Whomever one may support going into this election, and especially if undecided, it is extremely important to not let any summer malaise set in. This election will determine the course our nation will steer to economic recovery and, hopefully, the pandemic endgame.

Despite what the federal opposition parties posit, Canadians have largely expressed satisfaction with the pandemic stickhandling of the governing Liberals, and that party, quite understandably, wants to make that the deciding question. The Conservatives allege the Liberal game has been slipshod, offside and spendthrift, with far too much largesse being laid upon the unworthy great unwashed. “Our grandchildren will pay for it,” they allege repeatedly, and that fiscal responsibility message plays well to their strong suit—even as the historical record has failed to support the Tories’ previous pronouncements of doom. But that is a narrative that will be for the voters to ultimately decide.

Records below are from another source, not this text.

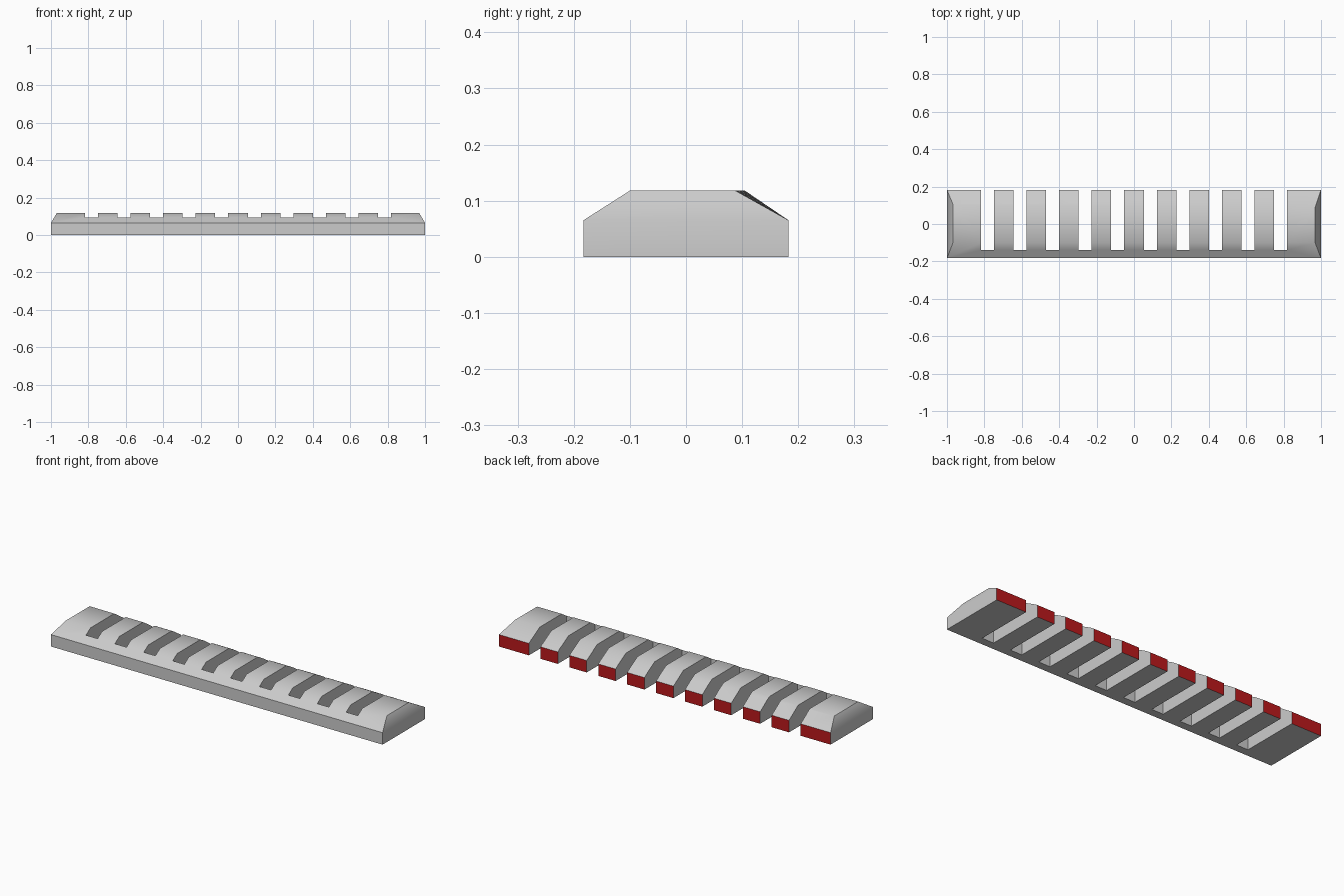
import bpy, bmesh, math

if "Cube" in bpy.data.objects:
    bpy.data.objects.remove(bpy.data.objects["Cube"])

W = 0.183            # half depth
SHOULDER, TOP = 0.065, 0.118


def new_object(name, bm):
    bmesh.ops.recalc_face_normals(bm, faces=bm.faces[:])
    mesh = bpy.data.meshes.new(name)
    bm.to_mesh(mesh)
    bm.free()
    obj = bpy.data.objects.new(name, mesh)
    bpy.context.collection.objects.link(obj)
    return obj


# Bar body: a block with a crown that slopes in on all four sides
bm = bmesh.new()
outline = [(-1, -W), (1, -W), (1, W), (-1, W)]
crown = [(-0.968, -0.1), (0.968, -0.1), (0.968, 0.088), (-0.968, 0.105)]
rings = [[bm.verts.new((x, y, z)) for x, y in pts]
         for pts, z in ((outline, 0), (outline, SHOULDER), (crown, TOP))]
bm.faces.new(rings[0])
bm.faces.new(rings[-1])
for low, high in zip(rings, rings[1:]):
    for i in range(4):
        j = (i + 1) % 4
        bm.faces.new((low[i], low[j], high[j], high[i]))
bar = new_object("slotted_bar", bm)

# Ten slots cut right through, open at the back
bm = bmesh.new()
for i in range(10):
    cx = (i - 4.5) * 0.1743
    cube = bmesh.ops.create_cube(bm, size=1)["verts"]
    for v in cube:
        v.co.x = cx + v.co.x * 0.07
        v.co.y = 0.3 if v.co.y > 0 else -0.139
        v.co.z = 0.3 if v.co.z > 0 else -0.2
cutter = new_object("slot_cutter", bm)
cutter.hide_render = True

mod = bar.modifiers.new("slots", 'BOOLEAN')
mod.operation = 'DIFFERENCE'
mod.solver = 'EXACT'
mod.object = cutter
bpy.context.view_layer.objects.active = bar
bar.select_set(True)
cutter.select_set(False)
bpy.ops.object.modifier_apply(modifier=mod.name)
bpy.data.objects.remove(cutter)

# Red ends of the teeth along the back
red = bpy.data.materials.new("red")
red.diffuse_color = (0.5, 0.01, 0.012, 1)
red.use_nodes = True
red.node_tree.nodes["Principled BSDF"].inputs["Base Color"].default_value = red.diffuse_color
bar.data.materials.clear()
bar.data.materials.append(None)
bar.data.materials.append(red)
for p in bar.data.polygons:
    p.material_index = int(p.normal.y > 0.9 and p.center.y > W - 0.01)

# Soft crown, crisp edges elsewhere
bpy.ops.object.shade_smooth_by_angle(angle=math.radians(40))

The NDP, on the left hand side, suggest the Liberals must not be granted their coveted majority. It is only the NDP’s constant prodding and threats of dissolution of the government mandate that has forced the stingy Liberals to toss enough into the public’s net sufficiently to stave off economic and social disaster. With the largest deficits in Canadian history already sitting on the scorecard it is difficult to imagine more generous social spending would be onside—but again, that is a decision for the electorate to decide. The NDP answer is to eat the uber rich, which is always a popular refrain, but even moreso given the steady litany of media reports of outrageous pandemic profiteering appearing on television (or computer/phone/tablet) screens and newspaper pages.

The Greens are currently imploding on the national scene, and complain bitterly that the Liberals have taken advantage of their party’s current disarray. This despite the environment and impending global doom of humanity (and most other of God’s creatures) becoming clearer with every published scientific analysis (that’s peer-reviewed, thank you kindly Facebook pundits). The Greens are embroiled in controversy over their foreign policy stances rather than their core issue. Hopefully for their supporters, the election will prove a rallying point for their offensive play—again, that will be for the voters to decide.

It would seem that the Liberals, despite their much heralded recent rush down the left side of the ice, remain the party of the centre (albeit far more left of centre than the days of Mackenzie King)—although that has more to do with the posturing of their electoral opponents than where they want to skate.

There is much to consider in this election for the Canadian electorate, whether it is to stay the course with their electoral choices of two years ago, to provide the Liberals with a majority that will free them from the shackles of depending on support from the NDP, the Conservatives (it could happen) or the Bloc Quebecois to lay out a successful game plan for the nation.

And that, at the end of the game, is for the voters to decide—let’s not all sleepwalk into that decision.